TIFR
Department of Chemical Sciences
School of Natural Sciences

Dendritic Fibrous Nanosilica for Catalysis, Energy Harvesting, Carbon Dioxide Mitigation, Drug Delivery, and Sensing

Morphology-controlled nanomaterials such as silica play a crucial role in the development of technologies for use in the fields of energy, environment (water and air pollution) and health. Since the discovery of Stöber’s  silica, followed by the discovery of mesoporous silica materials, such as MCM-41 and SBA-15, a significant surge in the design and synthesis of nanosilica with various sizes, shapes, morphologies and textural properties (surface area, pore size and pore volume) has been observed in recent years.

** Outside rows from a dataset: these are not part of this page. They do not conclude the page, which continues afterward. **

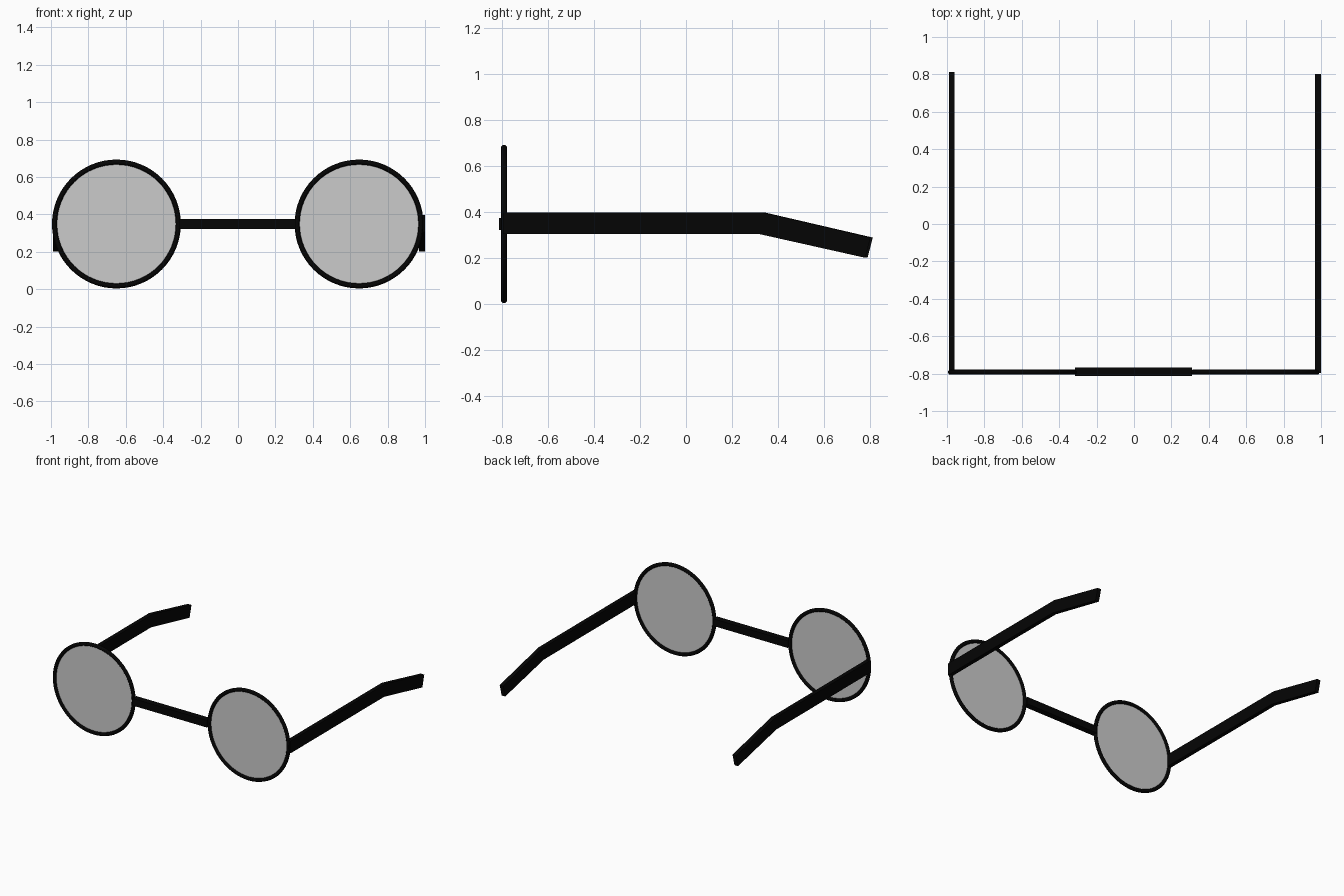
import bpy, bmesh, math

if "Cube" in bpy.data.objects:
    bpy.data.objects.remove(bpy.data.objects["Cube"])

RING_Z, RING_Y = 0.349, -0.792


def material(name, color):
    m = bpy.data.materials.new(name)
    m.diffuse_color = color
    m.use_nodes = True
    m.node_tree.nodes["Principled BSDF"].inputs["Base Color"].default_value = m.diffuse_color
    return m


black = material("black_plastic", (0.0015, 0.0015, 0.0015, 1))
tint = material("tinted_glass", (0.54, 0.54, 0.54, 1))


def side_profile(name, points, x0, x1, y_shift=0.0):
    """Extrude a (y, z) outline along x."""
    bm = bmesh.new()
    face = bm.faces.new([bm.verts.new((x0, y + y_shift, z)) for y, z in points])
    ext = bmesh.ops.extrude_face_region(bm, geom=[face])
    verts = [v for v in ext["geom"] if isinstance(v, bmesh.types.BMVert)]
    bmesh.ops.translate(bm, verts=verts, vec=(x1 - x0, 0, 0))
    bmesh.ops.recalc_face_normals(bm, faces=bm.faces)
    mesh = bpy.data.meshes.new(name)
    bm.to_mesh(mesh)
    bm.free()
    obj = bpy.data.objects.new(name, mesh)
    bpy.context.collection.objects.link(obj)
    mesh.materials.append(black)
    return obj


# Round rims with flat lenses
for side, x in (("left", -0.65), ("right", 0.647)):
    bpy.ops.mesh.primitive_torus_add(
        major_segments=64, minor_segments=12, major_radius=0.331,
        minor_radius=0.0135, location=(x, RING_Y, RING_Z),
        rotation=(math.pi / 2, 0, 0))
    rim = bpy.context.object
    rim.name = side + "_rim"
    rim.data.materials.append(black)
    bpy.ops.object.shade_smooth_by_angle()

    bpy.ops.mesh.primitive_circle_add(
        vertices=64, radius=0.331, fill_type='NGON',
        location=(x, RING_Y, RING_Z), rotation=(math.pi / 2, 0, 0))
    lens = bpy.context.object
    lens.name = side + "_lens"
    lens.data.materials.append(tint)

# Bridge bar between the rims
side_profile("bridge", [(-0.814, 0.322), (-0.768, 0.322),
                        (-0.768, 0.376), (-0.814, 0.376)], -0.315, 0.309)

# Temple arms with drooping ear tips
arm = [(-0.797, 0.305), (0.32, 0.305), (0.78, 0.202),
       (0.803, 0.29), (0.338, 0.398), (-0.797, 0.398)]
side_profile("left_temple", arm, -0.989, -0.959, 0.01)
side_profile("right_temple", arm, 0.969, 0.999)
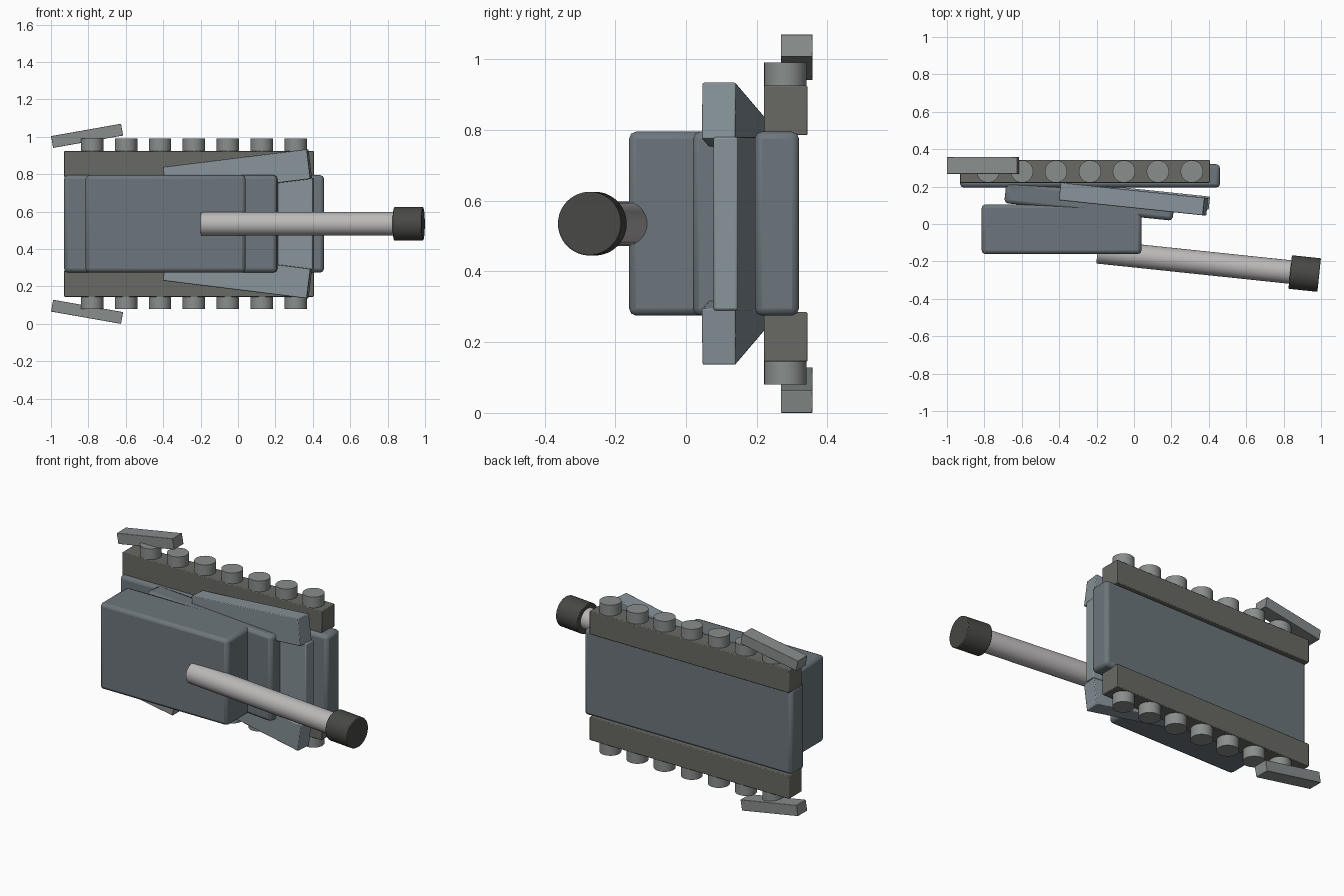
import bpy, math
from mathutils import Vector

if "Cube" in bpy.data.objects:
    bpy.data.objects.remove(bpy.data.objects["Cube"])

MID = 0.535  # height of the symmetry plane


def material(name, r, g, b):
    m = bpy.data.materials.new(name)
    m.diffuse_color = (r, g, b, 1)
    m.use_nodes = True
    m.node_tree.nodes["Principled BSDF"].inputs["Base Color"].default_value = m.diffuse_color
    return m


STEEL = material("steel", 0.15, 0.18, 0.20)
PALE = material("pale_steel", 0.24, 0.29, 0.32)
TRACK = material("track_grey", 0.14, 0.14, 0.125)
WHEEL = material("wheel_grey", 0.25, 0.27, 0.265)
BARREL = material("barrel_grey", 0.50, 0.48, 0.48)
DARK = material("muzzle_dark", 0.065, 0.067, 0.06)


def finish(name, mat, bevel):
    o = bpy.context.object
    o.name = name
    o.data.materials.append(mat)
    if bevel:
        b = o.modifiers.new("edges", 'BEVEL')
        b.width, b.segments, b.limit_method = bevel, 2, 'ANGLE'
    bpy.ops.object.shade_smooth_by_angle(angle=math.radians(35))
    return o


def box(name, center, size, mat, bevel=0.0, tilt_y=0, tilt_z=0):
    bpy.ops.mesh.primitive_cube_add(size=1, location=center)
    o = bpy.context.object
    o.scale = size
    bpy.ops.object.transform_apply(location=False, rotation=False, scale=True)
    o.rotation_euler = (0, math.radians(tilt_y), math.radians(tilt_z))
    return finish(name, mat, bevel)


def rod(name, a, b, radius, mat, sides=32, bevel=0.0):
    a, b = Vector(a), Vector(b)
    bpy.ops.mesh.primitive_cylinder_add(vertices=sides, radius=radius,
                                        depth=(b - a).length, location=(a + b) / 2)
    bpy.context.object.rotation_euler = (b - a).to_track_quat('Z', 'Y').to_euler()
    return finish(name, mat, bevel)


# Hull layers and turret
box("lower_hull", (-0.235, 0.257, MID), (1.39, 0.125, 0.52), STEEL, 0.02)
box("upper_hull", (-0.238, 0.122, MID), (0.905, 0.115, 0.52), STEEL, 0.02, 0, -6)
box("turret", (-0.387, -0.028, MID), (0.855, 0.266, 0.52), STEEL, 0.02)
box("nose_plate", (0.0, 0.154, MID), (0.81, 0.07, 0.49), PALE, 0.006, 0, -6)

# Parts repeated on both sides
for side, label in ((1, "left"), (-1, "right")):
    box(f"track_{label}", (-0.262, 0.282, MID + side * 0.32),
        (1.335, 0.123, 0.14), TRACK, 0.004)
    for i in range(7):
        x = -0.78 + i * 0.1815
        rod(f"wheel_{label}_{i + 1}", (x, 0.281, MID + side * 0.37),
            (x, 0.281, MID + side * 0.455), 0.06, WHEEL)
    box(f"nose_arm_{label}", (-0.003, 0.133, MID + side * 0.272),
        (0.78, 0.095, 0.16), PALE, 0.004, -7 * side, -6)
    box(f"rear_fender_{label}", (-0.807, 0.313, MID + side * 0.4705),
        (0.38, 0.09, 0.064), WHEEL, 0.002, -10 * side)

# Gun along a slightly tilted axis
def gun(x):
    return (x, -0.148 - 0.105 * (x + 0.2), MID)


rod("gun_barrel", gun(-0.195), gun(0.9), 0.063, BARREL, 48)
rod("gun_muzzle", gun(0.835), gun(0.99), 0.09, DARK, 48, 0.004)
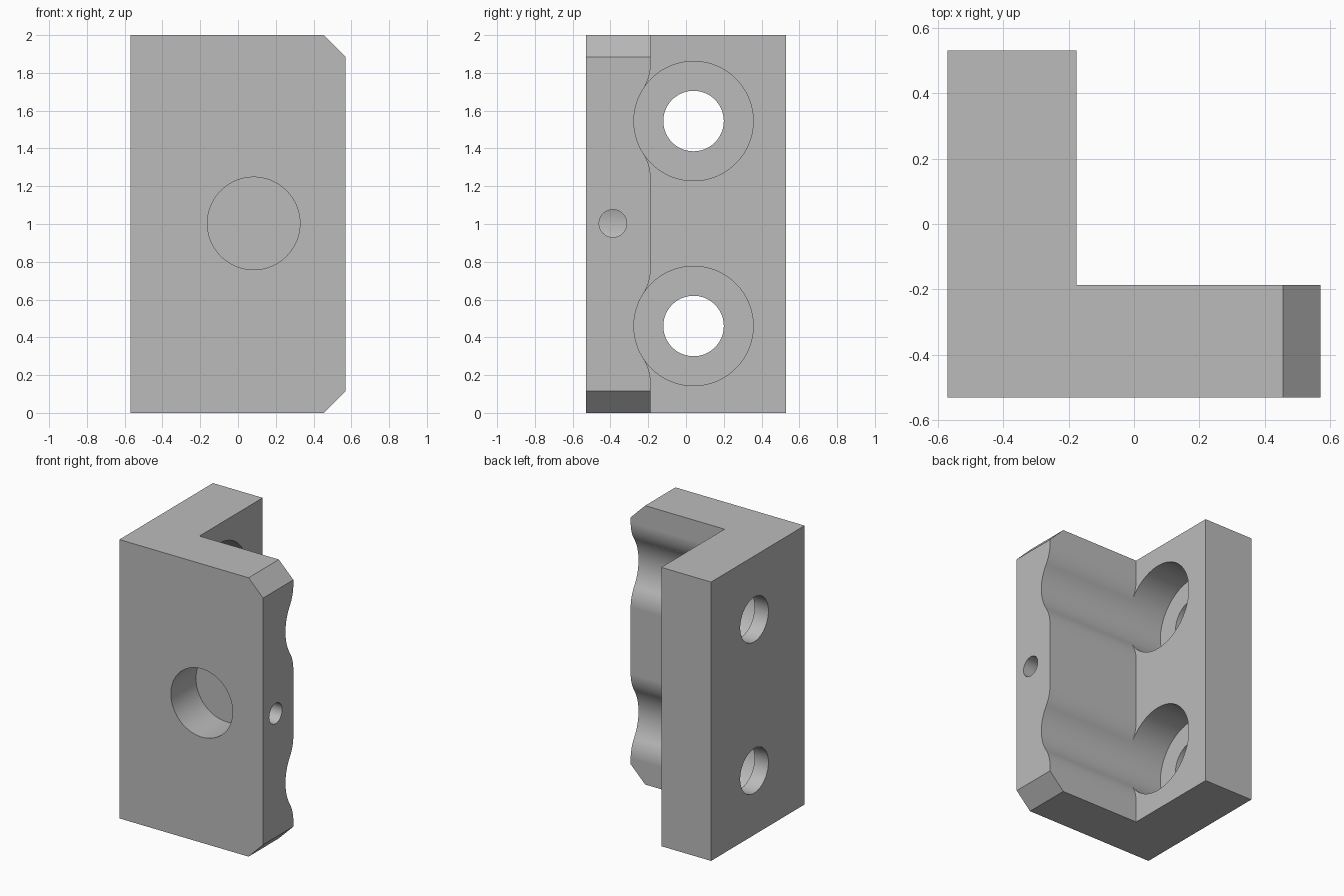
import bpy, bmesh
from math import sin, cos, sqrt, atan2, pi, radians
from mathutils import Vector

cube = bpy.data.objects.get("Cube")
if cube:
    bpy.data.objects.remove(cube, do_unlink=True)

# Main dimensions
HX, HY, HEIGHT = 0.57, 0.53, 2.0
LEG_X, PLATE_Y = -0.175, -0.187     # inner faces of the leg and the front plate
CHAMFER = 0.115
BORE_Y, BORE_Z = 0.04, (0.46, 1.545)
BORE_R, BOLT_R, BORE_FLOOR = 0.316, 0.16, -0.46
FILLET = 0.25

grey = bpy.data.materials.new("plain_grey")
grey.use_nodes = True
colour = (0.5, 0.5, 0.5, 1)
grey.diffuse_color = colour
grey.node_tree.nodes["Principled BSDF"].inputs["Base Color"].default_value = colour


def prism(name, points, direction):
    """Extrude a closed flat outline along a vector."""
    bm = bmesh.new()
    face = bm.faces.new([bm.verts.new(p) for p in points])
    new = bmesh.ops.extrude_face_region(bm, geom=[face])["geom"]
    bmesh.ops.translate(bm, vec=Vector(direction),
                        verts=[v for v in new if isinstance(v, bmesh.types.BMVert)])
    bmesh.ops.recalc_face_normals(bm, faces=bm.faces)
    mesh = bpy.data.meshes.new(name)
    bm.to_mesh(mesh)
    bm.free()
    mesh.materials.append(grey)
    obj = bpy.data.objects.new(name, mesh)
    bpy.context.collection.objects.link(obj)
    return obj


def ring(radius, place, count=96):
    angles = [2 * pi * (i + 0.5) / count for i in range(count)]
    return [place(radius * cos(a), radius * sin(a)) for a in angles]


def cut(cutter):
    cutter.hide_render = True
    mod = body.modifiers.new("cut", "BOOLEAN")
    mod.operation, mod.solver, mod.object = "DIFFERENCE", "EXACT", cutter
    bpy.context.view_layer.objects.active = body
    bpy.ops.object.modifier_apply(modifier=mod.name)
    bpy.data.objects.remove(cutter, do_unlink=True)


def bore_x(name, y, z, radius, x0, x1):
    cut(prism(name, ring(radius, lambda u, v: (x0, y + u, z + v)), (x1 - x0, 0, 0)))


# L-shaped body
outline = [(-HX, -HY), (HX, -HY), (HX, PLATE_Y), (LEG_X, PLATE_Y), (LEG_X, HY), (-HX, HY)]
body = prism("angle_bracket", [(x, y, 0) for x, y in outline], (0, 0, HEIGHT))

# Chamfers at the top and bottom of the plate's free end
bm = bmesh.new()
bm.from_mesh(body.data)
ends = [e for e in bm.edges if all(v.co.x > HX - 0.01 for v in e.verts)
        and abs(e.verts[0].co.z - e.verts[1].co.z) < 0.01]
bmesh.ops.bevel(bm, geom=ends, offset=CHAMFER, segments=1, affect="EDGES")
bm.to_mesh(body.data)
bm.free()

# Rounded lips that blend each groove into the plate
centre_y = PLATE_Y - FILLET
rise = BORE_Y - centre_y
offset = sqrt((BORE_R + FILLET) ** 2 - rise ** 2)
sweep = atan2(offset, rise)
for z in BORE_Z:
    lip = []
    for i in range(17):
        a = sweep * i / 16
        lip.append((centre_y + FILLET * cos(a), offset - FILLET * sin(a)))
    section = [(PLATE_Y + 0.05, offset)] + lip
    section += [(y, -w) for y, w in reversed(section)]
    cut(prism("groove_cutter", [(LEG_X, y, z + w) for y, w in section], (1, 0, 0)))

# Counterbores running out through the plate, and their bolt holes
for z in BORE_Z:
    bore_x("counterbore_cutter", BORE_Y, z, BORE_R, BORE_FLOOR, 0.8)
    bore_x("bolt_cutter", BORE_Y, z, BOLT_R, -0.8, 0.0)

# Blind pocket in the front and the pin hole that meets it from the side
cut(prism("pocket_cutter", ring(0.245, lambda u, v: (0.083 + u, -0.8, 1.003 + v)),
          (0, 0.8 - HY + 0.285, 0)))
bore_x("pin_cutter", -0.387, 1.003, 0.073, 0.15, 0.8)

# Smooth curved walls, crisp edges
bpy.ops.object.select_all(action="DESELECT")
body.select_set(True)
bpy.context.view_layer.objects.active = body
bpy.ops.object.shade_smooth_by_angle(angle=radians(20))
weighted = body.modifiers.new("weighted_normals", "WEIGHTED_NORMAL")
weighted.keep_sharp = True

NanoCat Group has developed next-generation nanocatalysts via the morphological control of nanomaterials, particularly dendritic fibrous nanosilica (DFNS). This material possesses a unique fibrous morphology, unlike the tubular porous structure of various conventional silica materials. It has a high surface area with improved accessibility to the internal surface, tunable pore size and pore volume, controllable particle size and importantly, improved stability. The uniqueness of DFNS is its high surface area is produced by its fibrous structure instead of the formation of pores, making the large surface area easily accessible. Our group has shown the successful utilization of DFNS in a range of important applications, including catalysis and CO2 capture. DFNS is one of the few Indian invented material which is now being explored by more than 150 reputable groups worldwide for various applications.  DFNS show exceptional performance in large numbers of fields including catalysis, gas capture, solar energy harvesting, energy storage, sensors, and biomedical applications.

Reference: Facile Synthesis Protocol to Tune Size, Textural Properties & Fiber Density of Dendritic Fibrous Nanosilica (DFNS): Applications in  Catalysis  and CO2 Capture, A. Maity, R. Belgamwar, Vivek Polshettiwar*, Nature Protocol,  2019, 14, 2177-2204.              

 More information about this project can be found on the Nanocat webpage